- Records to use -

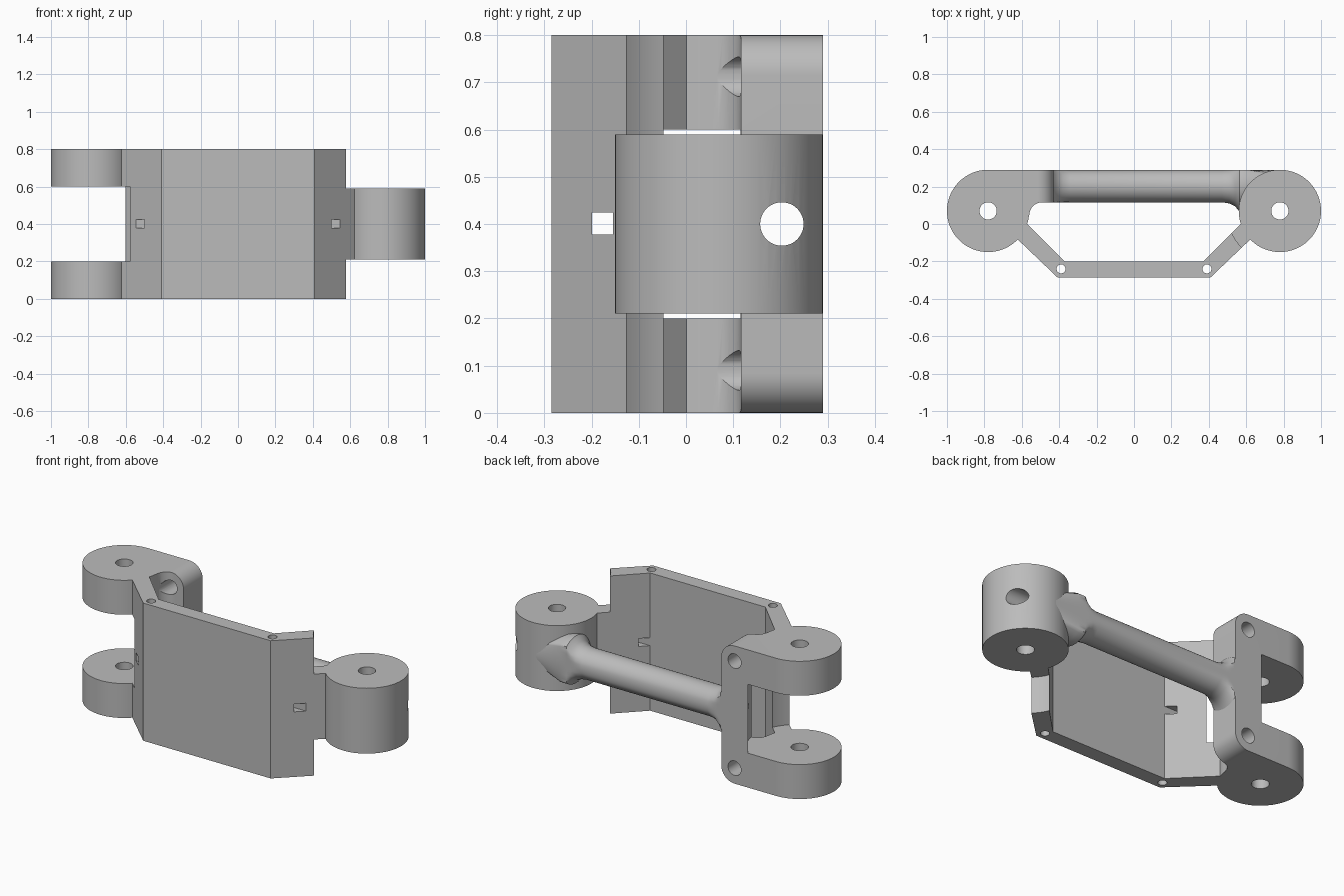
import bpy, bmesh
from math import sin, cos, pi, radians
from mathutils import Matrix, Vector

cube = bpy.data.objects.get("Cube")
if cube:
    bpy.data.objects.remove(cube, do_unlink=True)

grey = bpy.data.materials.new("light_grey")
grey.use_nodes = True
colour = (0.5, 0.5, 0.5, 1)
grey.diffuse_color = colour
grey.node_tree.nodes["Principled BSDF"].inputs["Base Color"].default_value = colour

PIVOT_X, PIVOT_Y, LUG_R, CLEAR_R, HOLE_R = 0.78, 0.07, 0.22, 0.283, 0.046
HEIGHT, ROD_Y, ROD_Z, ROD_R, BACK = 0.8, 0.203, 0.4, 0.087, 0.29
ROD_FRONT = ROD_Y - ROD_R


def finish(name, bm):
    bmesh.ops.recalc_face_normals(bm, faces=bm.faces)
    mesh = bpy.data.meshes.new(name)
    bm.to_mesh(mesh)
    bm.free()
    mesh.materials.append(grey)
    obj = bpy.data.objects.new(name, mesh)
    bpy.context.collection.objects.link(obj)
    return obj


def prism(name, outline, low, high, axis="z"):
    """Extrude an outline along z (xy outline) or y (xz outline)."""
    place = (lambda a, b, c: (a, b, c)) if axis == "z" else (lambda a, b, c: (a, c, b))
    bm = bmesh.new()
    face = bm.faces.new([bm.verts.new(place(a, b, low)) for a, b in outline])
    new = bmesh.ops.extrude_face_region(bm, geom=[face])["geom"]
    shift = Vector(place(0, 0, high - low))
    bmesh.ops.translate(bm, vec=shift, verts=[v for v in new if isinstance(v, bmesh.types.BMVert)])
    return finish(name, bm)


def arc(cx, cy, r, start, end, steps):
    angles = [radians(start + (end - start) * i / steps) for i in range(steps + 1)]
    return [(cx + r * cos(a), cy + r * sin(a)) for a in angles]


def cylinder(name, centre, r, length, axis="z", sides=64):
    bm = bmesh.new()
    turn = {"z": Matrix(), "x": Matrix.Rotation(pi / 2, 4, "Y"), "y": Matrix.Rotation(pi / 2, 4, "X")}[axis]
    bmesh.ops.create_cone(bm, cap_ends=True, segments=sides, radius1=r, radius2=r,
                          depth=length, matrix=Matrix.Translation(centre) @ turn)
    return finish(name, bm)


def column(name, x, y, r, low, high):
    return cylinder(name, (x, y, (low + high) / 2), r, high - low)


def combine(obj, operation, *tools):
    """Apply booleans, then discard the helper shapes."""
    for tool in tools:
        tool.hide_render = True
        mod = obj.modifiers.new(operation, "BOOLEAN")
        mod.operation, mod.object, mod.solver = operation, tool, "EXACT"
        bpy.context.view_layer.update()
        graph = bpy.context.evaluated_depsgraph_get()
        result = bpy.data.meshes.new_from_object(obj.evaluated_get(graph))
        obj.modifiers.clear()
        obj.data = result
        bpy.data.objects.remove(tool, do_unlink=True)


def bore():
    return cylinder("bore_cutter", (0, ROD_Y, ROD_Z), HOLE_R, 2.4, "x", 48)


def pivot_hole(x):
    return column("pivot_cutter", x, PIVOT_Y, HOLE_R, -0.2, 1)


# Front wall with two slanted wings
half = [(0.37, -0.2), (0.585, 0.015), (0.64, -0.065), (0.41, -0.285)]
front_wall = prism("front_wall", half + [(-x, y) for x, y in reversed(half)], 0, HEIGHT)
clearances = [column("clearance_cutter", x, PIVOT_Y, CLEAR_R, low, high)
              for x, low, high in ((-PIVOT_X, 0.2, 0.6), (PIVOT_X, -0.1, 0.21), (PIVOT_X, 0.59, 0.9))]
pins = [column("pin_cutter", x, -0.24, 0.024, -0.1, 0.9) for x in (-0.39, 0.39)]
window = prism("window_cutter", [(-0.7, -0.199), (0.7, -0.199), (0.7, -0.155), (-0.7, -0.155)], 0.378, 0.424)
combine(front_wall, "DIFFERENCE", *clearances, *pins, window)

# Fork: two lugs joined by a crossbar with rounded ends
outline = arc(-PIVOT_X, PIVOT_Y, LUG_R, 90, 357, 72)
outline += arc(-0.49, 0.046, 0.07, 180, 90, 10)
outline += [(-0.43, ROD_FRONT), (-0.43, BACK)]
fork = prism("fork", outline, -0.1, 0.9)
side = [(-1.1, 0)] + arc(-0.515, 0.085, 0.085, -90, 0, 12)
side += arc(-0.515, HEIGHT - 0.085, 0.085, 0, 90, 12) + [(-1.1, HEIGHT)]
combine(fork, "INTERSECT", prism("rounded_block", side, -0.5, 0.5, "y"))
screws = [cylinder("screw_cutter", (-0.515, 0.2, z), 0.042, 0.4, "y", 40) for z in (0.09, 0.712)]
slot = column("slot_cutter", -PIVOT_X, PIVOT_Y, CLEAR_R, 0.2, 0.6)
combine(fork, "DIFFERENCE", slot, pivot_hole(-PIVOT_X), bore(), *screws)

# Single round eye opposite the fork
eye_barrel = column("eye_barrel", PIVOT_X, PIVOT_Y, LUG_R, 0.21, 0.59)
combine(eye_barrel, "DIFFERENCE", pivot_hole(PIVOT_X), bore())

# Connecting rod, flared at both ends and kept flush with the back
profile = [(-0.44, 0.16), (-0.425, 0.135), (-0.405, 0.112), (-0.38, 0.096), (-0.34, ROD_R),
           (0.47, ROD_R), (0.51, 0.093), (0.54, 0.108), (0.565, 0.137), (0.61, 0.137), (0.76, ROD_R)]
bm = bmesh.new()
SIDES = 64
rings = []
for x, r in profile:
    floor = ROD_FRONT if x < 0 else -1
    ring = arc(ROD_Y, ROD_Z, r, 0, 360 - 360 / SIDES, SIDES - 1)
    rings.append([bm.verts.new((x, min(BACK, max(floor, y)), z)) for y, z in ring])
for a, b in zip(rings, rings[1:]):
    for i in range(SIDES):
        j = (i + 1) % SIDES
        bm.faces.new((a[i], a[j], b[j], b[i]))
bm.faces.new(rings[0])
bm.faces.new(rings[-1])
connecting_rod = finish("connecting_rod", bm)
combine(connecting_rod, "DIFFERENCE", bore(), pivot_hole(PIVOT_X))

# Smooth round surfaces, crisp edges
for obj in (front_wall, fork, eye_barrel, connecting_rod):
    bpy.ops.object.select_all(action="DESELECT")
    obj.select_set(True)
    bpy.context.view_layer.objects.active = obj
    bpy.ops.object.shade_smooth_by_angle(angle=radians(30))
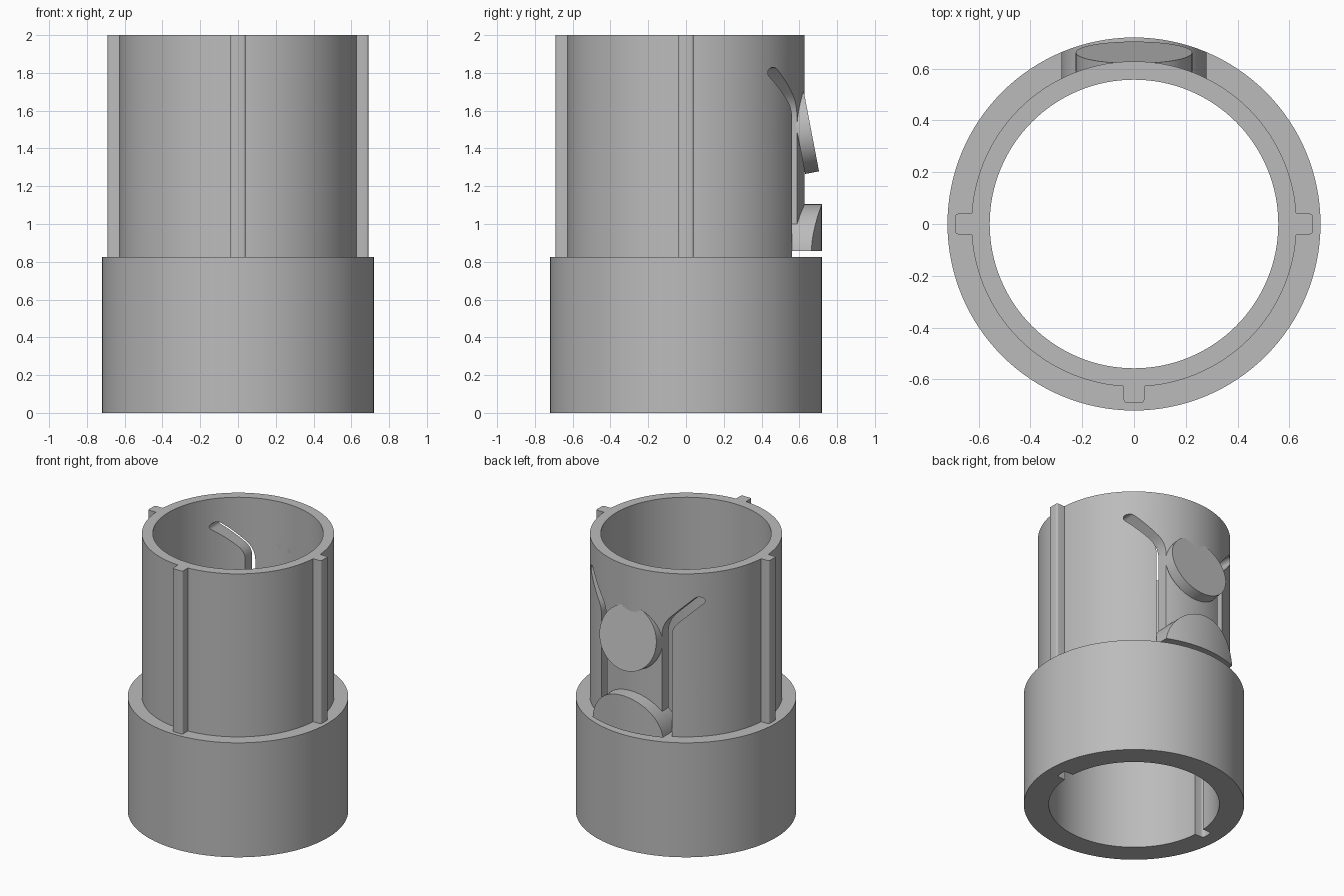
import bpy, bmesh, math
from mathutils import Vector, Matrix

if "Cube" in bpy.data.objects:
    bpy.data.objects.remove(bpy.data.objects["Cube"])

SEG = 128
R_BORE, R_TUBE, R_BASE = 0.557, 0.628, 0.72
Z_STEP, Z_TOP = 0.825, 2.0

grey = bpy.data.materials.new("plain grey")
grey.diffuse_color = (0.5, 0.5, 0.5, 1)
grey.use_nodes = True
grey.node_tree.nodes["Principled BSDF"].inputs["Base Color"].default_value = grey.diffuse_color


def new_object(name, bm):
    bmesh.ops.recalc_face_normals(bm, faces=bm.faces)
    mesh = bpy.data.meshes.new(name)
    bm.to_mesh(mesh)
    bm.free()
    mesh.materials.append(grey)
    ob = bpy.data.objects.new(name, mesh)
    bpy.context.collection.objects.link(ob)
    return ob


def cylinder(name, r, z0, z1):
    bm = bmesh.new()
    bmesh.ops.create_cone(bm, cap_ends=True, segments=SEG, radius1=r, radius2=r, depth=z1 - z0,
                          matrix=Matrix.Translation((0, 0, (z0 + z1) / 2)))
    return new_object(name, bm)


def prism(name, outline, a, b, axis="y"):
    """Extrude an outline along y (points are x, z) or along z (points are x, y)."""
    bm = bmesh.new()
    to3d = (lambda u, v: (u, a, v)) if axis == "y" else (lambda u, v: (u, v, a))
    face = bm.faces.new([bm.verts.new(to3d(u, v)) for u, v in outline])
    out = bmesh.ops.extrude_face_region(bm, geom=[face])
    step = Vector((0, b - a, 0)) if axis == "y" else Vector((0, 0, b - a))
    bmesh.ops.translate(bm, vec=step, verts=[v for v in out["geom"] if isinstance(v, bmesh.types.BMVert)])
    return new_object(name, bm)


def boolean(ob, cutter, op="DIFFERENCE"):
    """Apply a boolean and discard the cutter."""
    mod = ob.modifiers.new("cut", "BOOLEAN")
    mod.operation, mod.object, mod.solver = op, cutter, "EXACT"
    bpy.context.view_layer.objects.active = ob
    bpy.ops.object.modifier_apply(modifier=mod.name)
    bpy.data.objects.remove(cutter)


def bore(ob):
    boolean(ob, cylinder("bore_cutter", R_BORE, -0.5, 2.5))


def rounded_bar(r0, r1, half, c, angle):
    """Radial bar cross-section with rounded outer corners."""
    pts = [(r0, -half)]
    for cy, start in ((-half + c, -90), (half - c, 0)):
        for i in range(5):
            t = math.radians(start + i * 22.5)
            pts.append((r1 - c + c * math.cos(t), cy + c * math.sin(t)))
    pts.append((r0, half))
    ca, sa = math.cos(angle), math.sin(angle)
    return [(x * ca - y * sa, x * sa + y * ca) for x, y in pts]


def slot_outline(side):
    """Vertical slot that bends outward and ends in a half circle."""
    w = 0.03
    p0, p1, p2 = Vector((0.25, 1.55)), Vector((0.25, 1.62)), Vector((0.30, 1.67))
    path = [Vector((0.25, 0.78))]
    for i in range(9):
        t = i / 8
        path.append(p0 * (1 - t) ** 2 + p1 * 2 * t * (1 - t) + p2 * t * t)
    path.append(Vector((0.425, 1.80)))
    left, right = [], []
    for i, p in enumerate(path):
        d = (path[min(i + 1, len(path) - 1)] - path[max(i - 1, 0)]).normalized()
        n = Vector((d.y, -d.x)) * w
        right.append(p + n)
        left.append(p - n)
    a0 = math.atan2(n.y, n.x)
    cap = [path[-1] + w * Vector((math.cos(a0 + math.pi * i / 10), math.sin(a0 + math.pi * i / 10)))
           for i in range(1, 10)]
    return [(side * p.x, p.y) for p in right + cap + left[::-1]]


# Wide base sleeve with two inner key grooves
base = cylinder("base_sleeve", R_BASE, 0, Z_STEP)
bore(base)
for angle in (0, math.pi):
    boolean(base, prism("groove_cutter", rounded_bar(0.5, 0.625, 0.04, 0.02, angle), -0.1, 0.78, "z"))

# Upper tube with the slots that free the spring tab
tube = cylinder("upper_tube", R_TUBE, Z_STEP, Z_TOP)
bore(tube)
for side in (-1, 1):
    boolean(tube, prism("slot_cutter", slot_outline(side), 0.2, 0.9))
boolean(tube, prism("gap_cutter", [(-0.28, 0.78), (0.28, 0.78), (0.28, 0.856), (-0.28, 0.856)], 0.2, 0.9))

# Guide ribs on the left, right and front
ribs = []
for name, angle in (("right_rib", 0), ("left_rib", math.pi), ("front_rib", -math.pi / 2)):
    ribs.append(prism(name, rounded_bar(0.6, 0.69, 0.04, 0.012, angle), Z_STEP, Z_TOP, "z"))

# Arched catch at the foot of the tab, its outside flush with the base
z_low, arch_r, arch_z = 0.856, 0.282, 0.823
a0 = math.asin((z_low - arch_z) / arch_r)
arch = [(arch_r * math.cos(a0 + (math.pi - 2 * a0) * i / 40),
         arch_z + arch_r * math.sin(a0 + (math.pi - 2 * a0) * i / 40)) for i in range(41)]
catch = prism("tab_catch", arch, 0.4, 0.9)
boolean(catch, cylinder("outer_limit", R_BASE, 0.5, 1.5), "INTERSECT")
bore(catch)

# Tilted round push button on the tab
tilt = math.atan2(0.084, 0.44)
normal = Vector((0, math.cos(tilt), math.sin(tilt)))
depth = 0.075
bm = bmesh.new()
bmesh.ops.create_cone(bm, cap_ends=True, segments=64, radius1=0.225, radius2=0.225, depth=depth,
                      matrix=Matrix.Translation(Vector((0, 0.662, 1.5)) - normal * depth / 2)
                      @ normal.to_track_quat("Z", "Y").to_matrix().to_4x4())
button = new_object("push_button", bm)
bore(button)

# Smooth round walls, crisp edges
bpy.ops.object.select_all(action="DESELECT")
for ob in [base, tube, catch, button] + ribs:
    ob.select_set(True)
bpy.context.view_layer.objects.active = base
bpy.ops.object.shade_smooth_by_angle(angle=math.radians(30))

- Exercise requirements -
If a line in the records above contains "finish", copy that line.

- Result below -
def finish(name, bm):
    return finish(name, bm)
    return finish(name, bm)
connecting_rod = finish("connecting_rod", bm)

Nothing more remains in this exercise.